Luwima Pi06 24KT Gold Edition available at https://www.luwima.com/
Some manufacturers offer devices that can be precisely controlled via Bluetooth and your Smartphone. Ideally, the watch (or movement) model can be selected via the app and the necessary settings are applied automatically. Adjusting the winder settings to your watch is crucial; for example, an ETA 7750, the most famous chronograph movement in the world, only winds in one direction. The same applies to other movements such as the Miyota 9015 or 8215. ETA movements such as the 2824-2 or 2892-A2 as well as movements from Rolex and many other manufacturers wind in both directions.
To properly set up your watch winder, you will need to know the optimal TPD (turns per day, or, how many full revolutions the winder turns in a 24-h period) and the turning direction (bi-directional/clockwise or counter-clockwise). You can find a comprehensive list here. For Formex owners, here’s a short summary of our current model lineup:
Which is the best watch winder on the market?
It all comes down to your budget, purpose and personal taste.
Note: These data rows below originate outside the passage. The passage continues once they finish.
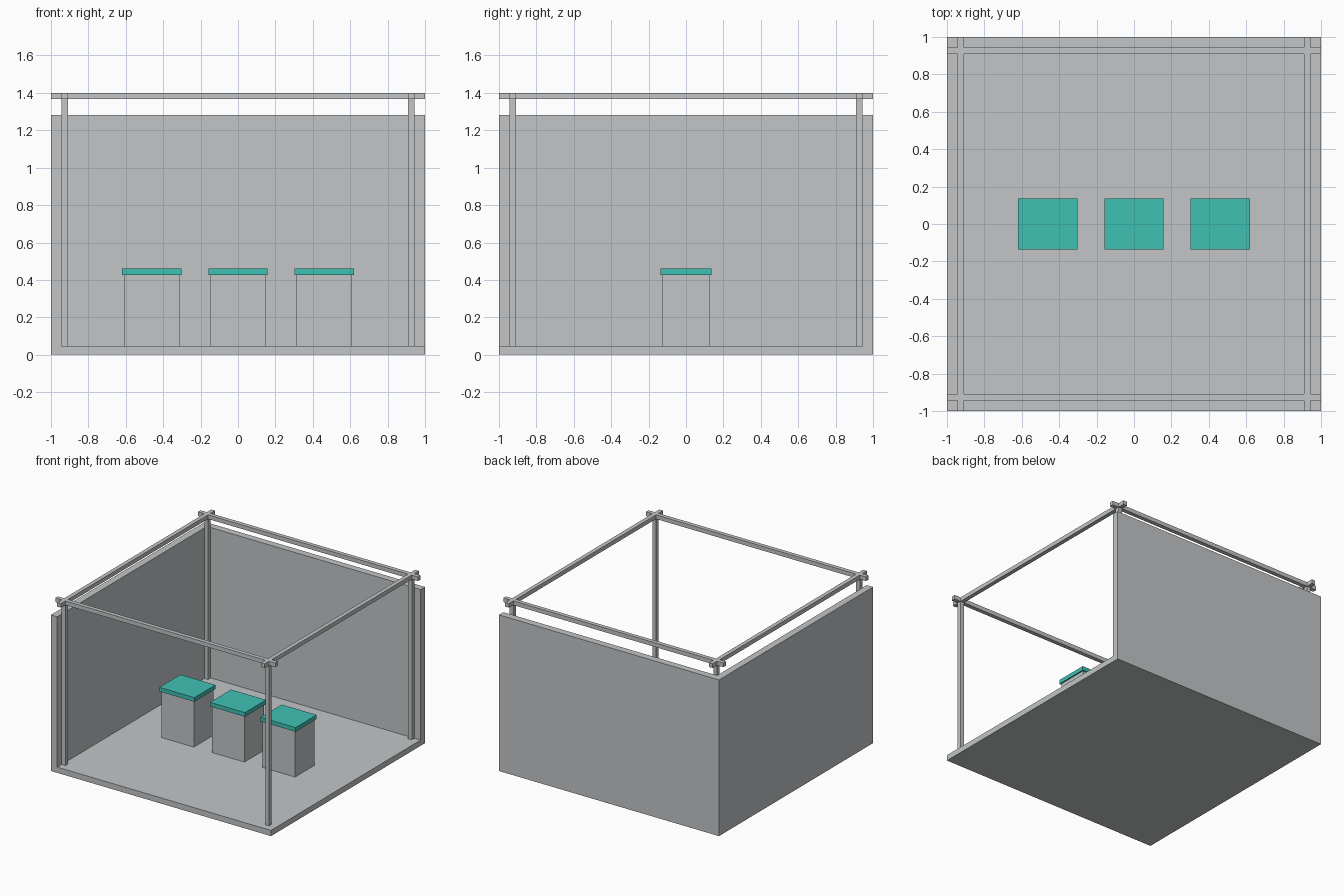
import bpy

# Remove the default cube
default = bpy.data.objects.get("Cube")
if default:
    bpy.data.objects.remove(default, do_unlink=True)


def make_material(name, colour):
    mat = bpy.data.materials.new(name)
    mat.use_nodes = True
    mat.diffuse_color = colour
    mat.node_tree.nodes["Principled BSDF"].inputs["Base Color"].default_value = colour
    return mat


grey = make_material("light_grey", (0.54, 0.56, 0.57, 1))
teal = make_material("teal", (0.051, 0.533, 0.456, 1))


def box(name, low, high, mat):
    """Axis-aligned box between two opposite corners."""
    centre = [(a + b) / 2 for a, b in zip(low, high)]
    bpy.ops.mesh.primitive_cube_add(size=1, location=centre)
    obj = bpy.context.object
    obj.name = name
    obj.scale = [b - a for a, b in zip(low, high)]
    bpy.ops.object.transform_apply(location=False, rotation=False, scale=True)
    obj.data.materials.append(mat)
    return obj


FLOOR = 0.047       # floor top
INNER = 0.943       # inner wall face
WALL_TOP = 1.283
BEAM_LOW, BEAM_TOP = 1.366, 1.4
RAIL = 0.926        # frame centreline
HALF = 0.017        # half the bar thickness

# Floor and the two walls
box("floor", (-1, -1, 0), (1, 1, FLOOR), grey)
box("back_wall", (-1, INNER, FLOOR), (1, 1, WALL_TOP), grey)
box("right_wall", (-1, -1, FLOOR), (-INNER, INNER, WALL_TOP), grey)

# Corner posts
for x_name, x in (("right", -RAIL), ("left", RAIL)):
    for y_name, y in (("front", -RAIL), ("back", RAIL)):
        box(f"{y_name}_{x_name}_post", (x - HALF, y - HALF, FLOOR),
            (x + HALF, y + HALF, BEAM_LOW), grey)

# Overhead beams crossing at the corners
for name, p in (("front", -RAIL), ("back", RAIL)):
    box(f"{name}_beam", (-1, p - HALF, BEAM_LOW), (1, p + HALF, BEAM_TOP), grey)
for name, p in (("right", -RAIL), ("left", RAIL)):
    box(f"{name}_beam", (p - HALF, -1, BEAM_LOW), (p + HALF, 1, BEAM_TOP), grey)

# Three counters with coloured tops
for name, x in (("right", -0.46), ("middle", 0), ("left", 0.46)):
    box(f"{name}_counter", (x - 0.148, -0.127, FLOOR), (x + 0.148, 0.127, 0.426), grey)
    box(f"{name}_counter_top", (x - 0.159, -0.137, 0.426), (x + 0.159, 0.137, 0.46), teal)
I personally have very good experiences with Chronovision watch winders. The devices are not cheap, but worth the price. The drive is high quality and even heavy watches are turned safely and quietly. Modalo https://www.modalo-shop.com/ would be my recommendation for a more affordable option. Buben Zorweg has some impressive collector masterpieces that even fit your cigars. When it comes to design, Luwima manufactures some outstanding pieces with unique looks.
I personally own a watch winder for my collection, but I only use it to store my timepieces, without ever turning it on. If I haven’t worn a watch for more than two days and it stands still, I actually enjoy welcoming it on my wrist by giving the crown a couple of revolutions to get the movement started, and set the date and the time to within a second of the atomic clock. This has become a little ritual of mine over the years that makes putting a watch on even more special to me.
Raphael Granito, CEO Formex Watch SA
In short, if you want to keep your favorite automatic timepieces in motion and want to give it a dedicated place to rest, a watch winder might be a great solution for you. Just keep in mind: don’t let it run at full throttle, but just as much as your watch needs it.